The key to widening your temperature range is to first trigger cold exposure and then warm up quickly. Kind of like going to the gym. Get your workout done, then hit the showers and have some post workout nutrition. Don’t spend too much time on the stressor and don’t ignore the recovery.
I understand why old people are cold all the time. Besides muscle loss they have pampered themselves for decades by always being in a perfectly temperature controlled environment. In a modern society it is easy to always be warm. Heated homes, heated cars, heated seats, blankets, jackets and sweaters all there to keep us from even a minute of discomfort. But just like lack of lifting weights can lead to muscle atrophy, lack of a colder stimulus deconditions the body from being warm on its own.
The problem I see now is more than just old people that have become temperature wimps. It appears to be almost everyone. We live soft lives inside offices and cars. Even our gyms are temperature controlled. Close that window there might be a slight breeze!
In the post You Broke Your Own Metabolism, I go further. People aren’t just wearing jackets because they are cold. They are cold, because they are always wearing jackets.
Fall is here. Winter is coming. Leave your jacket behind. You’ll be fine. In fact, you’ll be better. Last year I sold my nice leather coat. I realized that since I had greatly widened by temperature comfort zone, it never got cold enough in Seattle to wear a coat. At 30F (-1 C), a sweater was enough.
I used to be friolento. ¡No más!
Oct 15, 2015 — 11:28 am
@All – More cold exposure posts here:
Oct 16, 2015 — 1:01 am
Thanks for the summary of your experience on cold exposure.
One thing I have been wondering about is whether this would work for heat as well.

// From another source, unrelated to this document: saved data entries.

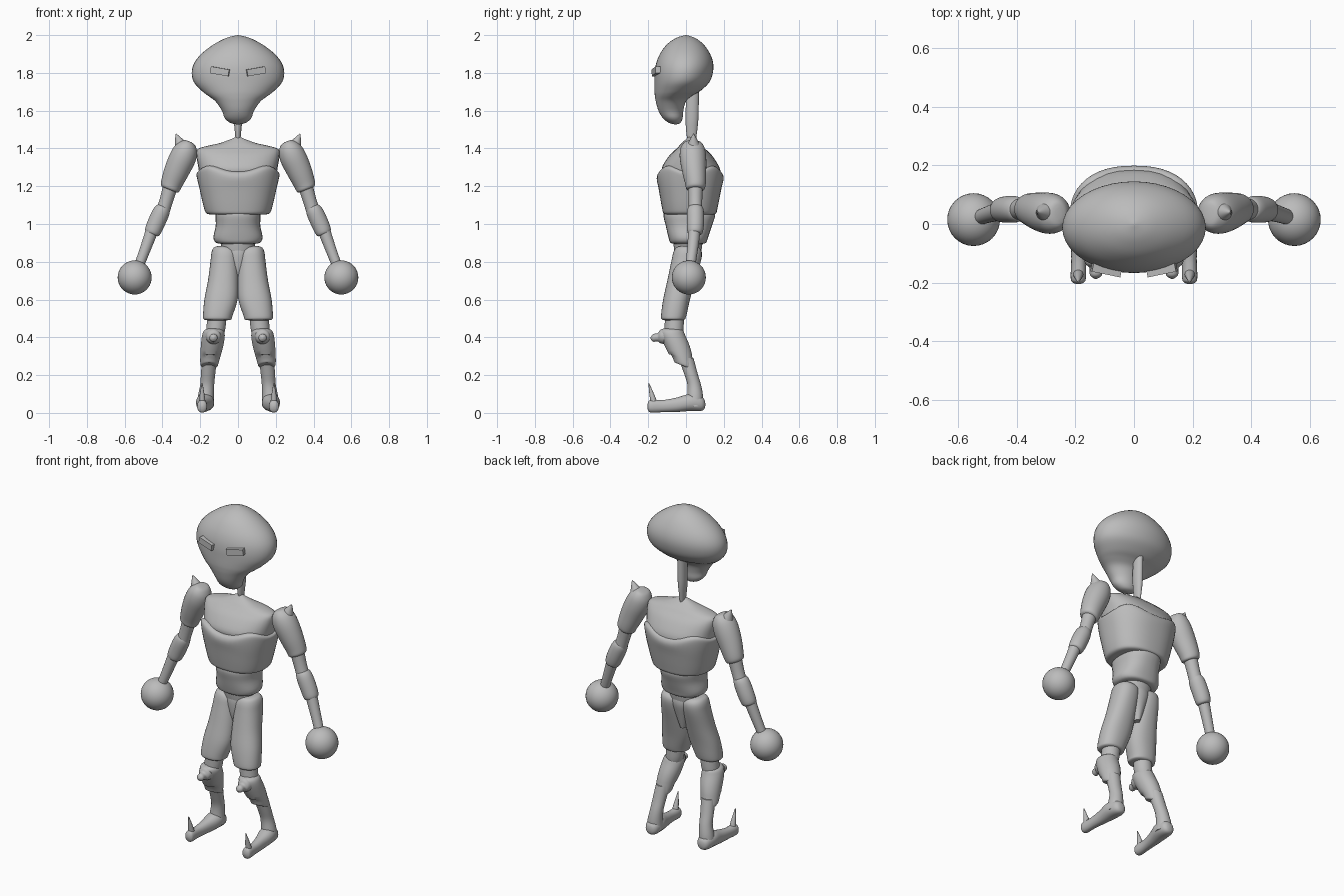
import bpy, bmesh, math
from mathutils import Vector, Matrix

grey = bpy.data.materials.new("plain_grey")
grey.diffuse_color = (0.5, 0.5, 0.5, 1)


def finish(name, bm, mirror=False, angle=40):
    bmesh.ops.recalc_face_normals(bm, faces=bm.faces)
    mesh = bpy.data.meshes.new(name)
    bm.to_mesh(mesh)
    bm.free()
    mesh.materials.append(grey)
    ob = bpy.data.objects.new(name, mesh)
    bpy.context.collection.objects.link(ob)
    bpy.ops.object.select_all(action='DESELECT')
    bpy.context.view_layer.objects.active = ob
    ob.select_set(True)
    bpy.ops.object.shade_smooth_by_angle(angle=math.radians(angle))
    if mirror:
        mod = ob.modifiers.new("mirror", 'MIRROR')
        mod.use_mirror_merge = False
    return ob


def spline(rows, steps):
    """Smooth the list of (x, y, z, ru, rv) sections."""
    out = []
    for i in range(len(rows) - 1):
        a, b = rows[max(i - 1, 0)], rows[i]
        c, d = rows[i + 1], rows[min(i + 2, len(rows) - 1)]
        for s in range(steps):
            t = s / steps
            out.append([0.5 * (2*q + (r-p)*t + (2*p-5*q+4*r-w)*t*t + (3*q-p-3*r+w)*t**3)
                        for p, q, r, w in zip(a, b, c, d)])
    return out + [list(rows[-1])]


def loft(name, rows, along=(0, 0, 1), axis=(0, 1, 0), mirror=False,
         n=32, steps=4, power=1.0, shape=None):
    """Skin elliptical sections set across one direction."""
    t, v = Vector(along).normalized(), Vector(axis)
    u = v.cross(t).normalized()
    bm, rings = bmesh.new(), []
    for x, y, z, ru, rv in spline(rows, steps):
        ring = []
        for k in range(n):
            a = math.tau * k / n
            c, s = math.cos(a), math.sin(a)
            p = Vector((x, y, z)) \
                + u * max(ru, .002) * math.copysign(abs(c)**power, c) \
                + v * max(rv, .002) * math.copysign(abs(s)**power, s)
            ring.append(bm.verts.new(shape(p, a) if shape else p))
        rings.append(ring)
    for r, q in zip(rings, rings[1:]):
        for k in range(n):
            bm.faces.new((r[k], r[(k+1) % n], q[(k+1) % n], q[k]))
    bm.faces.new(rings[0])
    bm.faces.new(rings[-1])
    return finish(name, bm, mirror)


# Head and neck
loft("head", [
    (0, -.055, 1.527, .004, .004), (0, -.06, 1.535, .04, .03), (0, -.07, 1.56, .07, .052),
    (0, -.08, 1.60, .085, .066), (0, -.08, 1.65, .12, .08), (0, -.065, 1.68, .16, .1),
    (0, -.045, 1.705, .192, .122), (0, -.022, 1.75, .233, .145), (0, -.012, 1.80, .245, .154),
    (0, -.007, 1.85, .233, .151), (0, -.005, 1.90, .195, .133), (0, -.004, 1.95, .13, .098),
    (0, -.002, 1.985, .062, .05), (0, 0, 2.0, .003, .003)], n=40)
loft("neck", [(0, .03, 1.44, .012, .022), (0, .03, 1.5, .018, .03), (0, .032, 1.57, .023, .034),
              (0, .035, 1.72, .023, .034)])

# Eye plates
bm = bmesh.new()
m = (Matrix.Translation((.095, -.157, 1.808)) @ Matrix.Rotation(.2, 4, 'Z')
     @ Matrix.Rotation(-.17, 4, 'Y') @ Matrix.Diagonal((.1, .03, .036, 1)))
bmesh.ops.create_cube(bm, size=1, matrix=m)
finish("eyes", bm, True)


# Torso: the top rim of the rib cage dips at the front, back and sides
def rim(p, a):
    if p.z > 1.2:
        p.z -= .016 * math.cos(4 * a) * min(1, (p.z - 1.2) / .07)
    return p


loft("shoulder_yoke", [
    (0, .03, 1.26, .205, .155), (0, .025, 1.30, .21, .152), (0, .025, 1.36, .22, .115),
    (0, .025, 1.395, .215, .08), (0, .025, 1.413, .165, .062), (0, .022, 1.43, .09, .043),
    (0, .02, 1.463, .004, .005)], power=.85)
loft("rib_cage", [
    (0, .02, 1.05, .13, .115), (0, .02, 1.055, .165, .138), (0, .02, 1.085, .18, .147),
    (0, .021, 1.17, .2, .163), (0, .022, 1.25, .216, .177), (0, .022, 1.285, .218, .168),
    (0, .022, 1.295, .19, .14)], n=48, power=.85, shape=rim)
loft("abdomen", [
    (0, .012, .895, .09, .075), (0, .012, .902, .118, .095), (0, .012, .93, .13, .105),
    (0, .015, .99, .118, .122), (0, .018, 1.05, .118, .137), (0, .018, 1.09, .1, .12)], power=.85)
loft("waist", [(0, .01, .8, .05, .055), (0, .01, .85, .085, .07), (0, .01, .92, .092, .08)])
loft("pelvis", [(0, .005, .68, .02, .04), (0, .005, .76, .05, .062), (0, .01, .83, .075, .074),
                (0, .01, .87, .08, .07)])

# Legs
loft("thighs", [
    (.108, -.067, .49, .05, .045), (.108, -.067, .495, .072, .06), (.107, -.065, .515, .078, .067),
    (.09, -.05, .6, .088, .071), (.078, -.025, .7, .081, .074), (.072, 0, .8, .074, .078),
    (.07, .008, .85, .07, .075), (.075, .008, .875, .053, .06), (.078, .008, .883, .03, .035)],
    mirror=True, power=.9)
loft("knees", [(.13, -.07, .38, .04, .045), (.118, -.063, .44, .05, .05),
               (.11, -.062, .53, .05, .05)], mirror=True)
loft("shin_guards", [
    (.152, -.008, .245, .03, .035), (.152, -.01, .25, .044, .05), (.15, -.016, .275, .05, .055),
    (.138, -.045, .35, .059, .066), (.13, -.07, .41, .06, .066), (.128, -.075, .438, .05, .058),
    (.127, -.075, .448, .025, .03)], mirror=True,
    shape=lambda p, a: p - Vector((0, 0, .018 * math.sin(a))) if p.z < .3 else p)
loft("knee_spikes", [
    (.13, -.1, .405, .045, .045), (.13, -.135, .405, .036, .036), (.13, -.15, .4, .022, .022),
    (.13, -.175, .397, .02, .02), (.13, -.187, .396, .004, .004)],
    along=(0, -1, 0), axis=(1, 0, 0), mirror=True, n=20)
loft("ankles", [
    (.172, .045, .035, .046, .045), (.17, .048, .09, .042, .042), (.163, .043, .15, .037, .036),
    (.158, .025, .21, .038, .036), (.15, .0, .29, .04, .04)], mirror=True)
loft("feet", [
    (.172, .102, .045, .008, .008), (.172, .096, .046, .027, .026), (.172, .075, .05, .04, .04),
    (.175, .02, .055, .045, .047), (.182, -.05, .043, .038, .034), (.188, -.12, .036, .032, .026),
    (.19, -.185, .035, .033, .026), (.19, -.2, .035, .022, .018), (.19, -.205, .035, .004, .004)],
    along=(0, -1, 0), axis=(-1, 0, 0), mirror=True, power=.9)
loft("toe_spikes", [(.19, -.168, .04, .019, .019), (.19, -.175, .075, .016, .016),
                    (.19, -.187, .12, .009, .009), (.19, -.197, .157, .002, .002)],
     mirror=True, n=16)

# Arms
DOWN = (.4, 0, -1)
loft("upper_arms", [
    (.258, .035, 1.437, .012, .02), (.26, .035, 1.43, .035, .045), (.272, .035, 1.40, .06, .064),
    (.293, .037, 1.35, .07, .07), (.325, .043, 1.28, .066, .064), (.352, .05, 1.215, .057, .055),
    (.361, .05, 1.187, .05, .048), (.364, .05, 1.18, .03, .03)], along=DOWN, mirror=True)
loft("shoulder_spikes", [
    (.28, .04, 1.36, .05, .05), (.295, .04, 1.4, .043, .043), (.308, .04, 1.43, .028, .028),
    (.322, .04, 1.462, .011, .011), (.329, .04, 1.478, .002, .002)],
    along=(.4, 0, 1), mirror=True, n=20)
loft("elbows", [(.355, .05, 1.21, .04, .04), (.378, .05, 1.13, .036, .036),
                (.4, .05, 1.06, .036, .036)], along=DOWN, mirror=True)
loft("forearms", [
    (.392, .05, 1.095, .022, .025), (.395, .05, 1.088, .036, .038), (.408, .05, 1.06, .045, .045),
    (.435, .05, 1.0, .046, .045), (.454, .048, .955, .041, .04), (.458, .048, .945, .025, .025)],
    along=DOWN, mirror=True)
loft("wrists", [(.45, .046, .98, .034, .033), (.49, .035, .87, .029, .029),
                (.535, .02, .75, .025, .025)], along=DOWN, mirror=True)
bm = bmesh.new()
bmesh.ops.create_uvsphere(bm, u_segments=32, v_segments=20, radius=.09,
                          matrix=Matrix.Translation((.547, .015, .717)))
finish("ball_hands", bm, True)
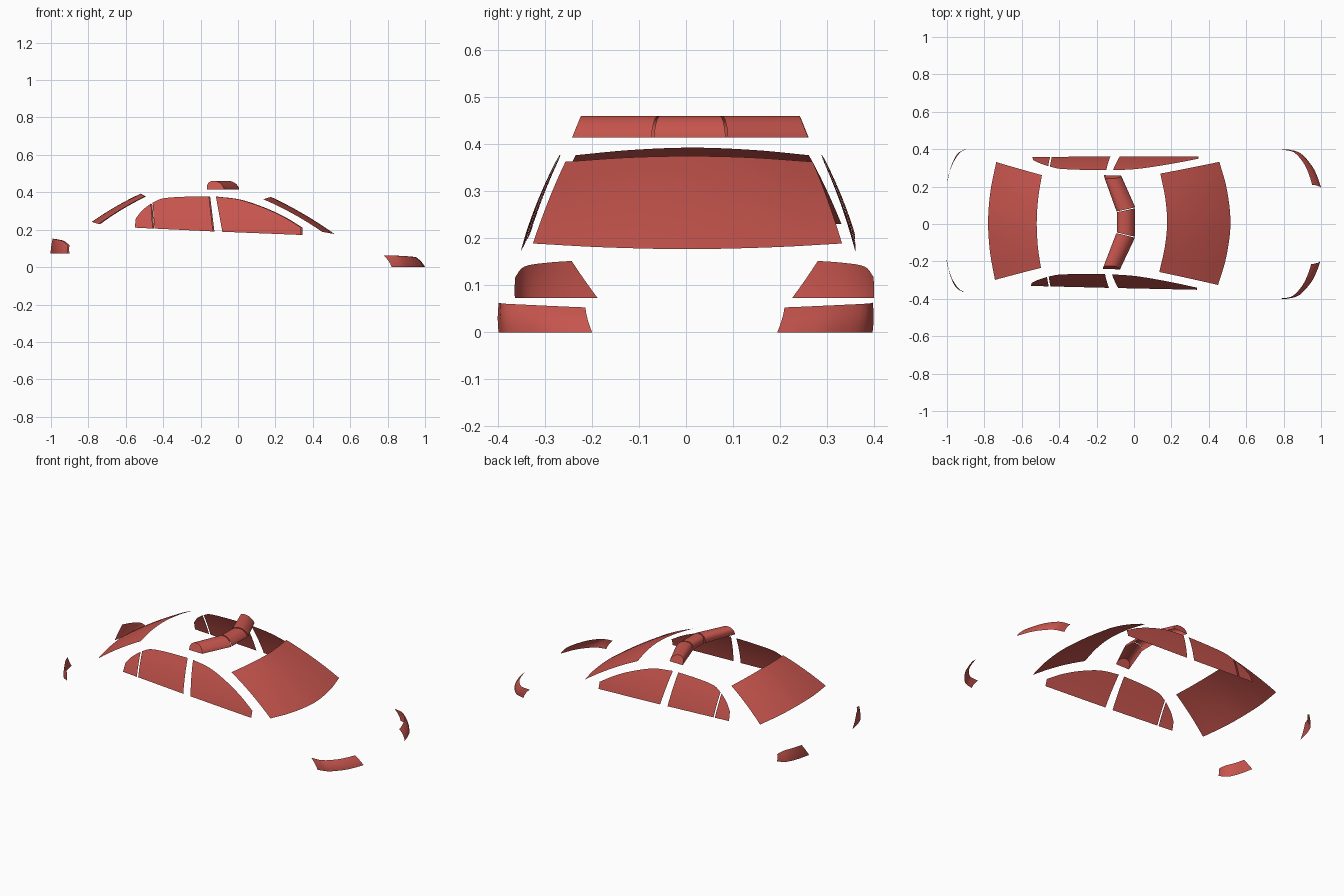
import bpy, bmesh, math
from mathutils import Vector, Matrix

if "Cube" in bpy.data.objects:
    bpy.data.objects.remove(bpy.data.objects["Cube"])

red = bpy.data.materials.new("red_glass")
red.diffuse_color = (0.57, 0.09, 0.075, 1)
red.use_nodes = True
red.node_tree.nodes["Principled BSDF"].inputs["Base Color"].default_value = red.diffuse_color
# The whole set sits turned very slightly about z
PLACE = Matrix.Translation((0, 0.008, 0)) @ Matrix.Rotation(-0.0108, 4, 'Z')


def spline(pts, n):
    """Resample points along a smooth curve, n steps per span."""
    p = [Vector(q) for q in pts]
    p = [2 * p[0] - p[1]] + p + [2 * p[-1] - p[-2]]
    out = []
    for i in range(1, len(p) - 2):
        a, b, c, d = p[i - 1:i + 3]
        for k in range(n):
            t = k / n
            out.append(0.5 * (2 * b + (c - a) * t + (2 * a - 5 * b + 4 * c - d) * t * t
                              + (3 * b - a - 3 * c + d) * t ** 3))
    return out + [p[-2]]


def grid(name, rows, centre=(0, 0, 0), cap=False, angle=35):
    """Skin rows of points, facing away from centre."""
    bm = bmesh.new()
    vs = [[bm.verts.new(PLACE @ Vector(p)) for p in r] for r in rows]
    for a, b in zip(vs, vs[1:]):
        for j in range(len(a) - 1):
            bm.faces.new((a[j], a[j + 1], b[j + 1], b[j]))
    if cap:
        bm.faces.new(vs[0])
    bm.normal_update()
    c = Vector(centre)
    if sum(f.normal.dot(f.calc_center_median() - c) * f.calc_area() for f in bm.faces) < 0:
        bmesh.ops.reverse_faces(bm, faces=bm.faces[:])
    me = bpy.data.meshes.new(name)
    bm.to_mesh(me)
    bm.free()
    ob = bpy.data.objects.new(name, me)
    bpy.context.collection.objects.link(ob)
    me.materials.append(red)
    bpy.ops.object.select_all(action='DESELECT')
    ob.select_set(True)
    bpy.context.view_layer.objects.active = ob
    bpy.ops.object.shade_smooth_by_angle(angle=math.radians(angle))
    return ob


def between(a, b, n, bulge=(0, 0, 0)):
    """Rows from curve a to curve b, bowed in the middle by bulge."""
    w = Vector(bulge)
    return [[p.lerp(q, i / n) + w * (4 * i / n * (1 - i / n)) for p, q in zip(a, b)]
            for i in range(n + 1)]


def both_sides(name, rows, **kw):
    for s, side in ((1, "left"), (-1, "right")):
        c = kw.get("centre", (0, 0, 0))
        grid(f"{side}_{name}", [[(x, y * s, z) for x, y, z in r] for r in rows],
             **{**kw, "centre": (c[0], c[1] * s, c[2])})


def full(half):
    """Mirror half a rail across the centre line."""
    return half + [(x, -y, z) for x, y, z in reversed(half[:-1])]


# Windscreen and rear window
top = full([(.138, .263, .363), (.166, .13, .372), (.177, 0, .375)])
low = full([(.453, .329, .189), (.495, .18, .181), (.516, 0, .177)])
grid("windscreen", between(spline(top, 6), spline(low, 6), 8, (.004, 0, .008)))
top = full([(-.495, .248, .377), (-.513, .13, .388), (-.52, 0, .393)])
low = full([(-.74, .315, .23), (-.769, .16, .238), (-.78, 0, .243)])
grid("rear_window", between(spline(top, 6), spline(low, 6), 8, (-.003, 0, .006)))


# Side windows lean inwards towards the roof
def side_window(name, upper, lower):
    up = spline([(x, 0, z) for x, z in upper], 4)
    (x0, z0), (x1, z1) = lower
    n = len(up) - 1
    us = [(p.x - up[0].x) / (up[-1].x - up[0].x) for p in up]
    down = [Vector((x0 + (x1 - x0) * u, 0, z0 + (z1 - z0) * u)) for u in us]
    rows = between(up, down, 6)
    for r in rows:
        for p in r:
            t = p.z - .172
            p.y = .356 - .26 * t - .58 * t * t
    both_sides(name, rows)


side_window("quarter_window", [(-.543, .26), (-.51, .302), (-.462, .34)],
            [(-.548, .211), (-.452, .206)])
side_window("rear_door_window", [(-.453, .344), (-.40, .367), (-.29, .376), (-.152, .378)],
            [(-.443, .206), (-.130, .191)])
side_window("front_door_window", [(-.115, .377), (.01, .361), (.14, .318), (.25, .267), (.34, .212)],
            [(-.08, .189), (.34, .172)])

# Headlights wrap round the front corners
top = [(.783, .398, .063), (.85, .385, .061), (.905, .325, .058), (.935, .26, .055), (.95, .212, .053)]
low = [(.826, .398, 0), (.89, .377, 0), (.95, .31, 0), (.98, .25, 0), (.998, .197, 0)]
both_sides("headlight", between(spline(top, 4), spline(low, 4), 4, (.006, .002, 0)),
           centre=(.6, .1, 0))

# Tail lights wrap round the rear corners
top = [(-.905, .381, .118), (-.935, .362, .140), (-.967, .315, .148), (-.988, .262, .152)]
low = [(-.905, .382, .073), (-.95, .355, .073), (-.98, .29, .073), (-1.0, .207, .073)]
both_sides("tail_light", between(spline(top, 4), spline(low, 4), 4, (-.002, .001, 0)),
           centre=(-.6, .1, .1))

# Roof light bar: domed section, u across from rear to front, z height
SECTION = spline([(0, .415, 0), (.02, .442, 0), (.2, .458, 0), (.5, .46, 0), (.75, .451, 0),
                  (.95, .430, 0), (1, .415, 0)], 3)


def bar_ring(rear, front, lean=0):
    return [(rear[0] + (front[0] - rear[0]) * u, rear[1] + (front[1] - rear[1]) * u
             - lean * (z - .415) / .045, z) for u, z, _ in SECTION]


both_sides("light_bar_wing", [bar_ring((-.163, .251), (-.072, .251), .018),
                              bar_ring((-.094, .058), (.006, .081))],
           centre=(-.08, .16, .42), cap=True)
grid("light_bar_middle", [bar_ring((-.091, .054), (.005, .076)),
                          bar_ring((-.091, -.054), (.005, -.076))], centre=(-.04, 0, .42))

Have you ever tried heat exposure to become more tolerant of high temperature?
Oct 16, 2015 — 5:59 am
@Thomas – Great question. Yes, I have done heat exposure on a regular basis starting last year via saunas and steam rooms.
When I first went to a sauna I could only handle being in the room for 5 minutes. Now I can stay 20 minutes. Sometimes I will even split the 20 minutes into two 10 minutes sessions where I leave and take an ice cold shower in between.
Oct 16, 2015 — 6:24 am
Good to know it works for heat as well. Thanks for the explanation.
Taking an ice cold shower in between two sauna sessions looks like you’re really applying the principles of high intensity training to your temperature training.
Oct 25, 2015 — 10:00 pm
Just want to know whether widening your temperature range has any side effects. For example I remember you mentioned that you could not train HIT in glitter gyms anymore because the temperature was to high. Is this because you are possibly always very warm now.
Oct 26, 2015 — 10:54 am
@Allen – Temperatures issues are well known in HIT. Dr. McGuff keeps his gym at 61 degrees. So does Ideal Exercise in Seattle.
Nov 2, 2015 — 9:06 pm
I used to shovel snow in my shorts and t shirt. I don’t do it anymore since I live in an apartment. I regularly take cold showers. brrrrrrrrrrrrrrrr
I also live in Toronto, Canada, it’s very cold here.
Nov 3, 2015 — 7:28 am
In Norwegian, someone sensitive to cold is often called a “frysepinn”, literally a cold/freezing stick.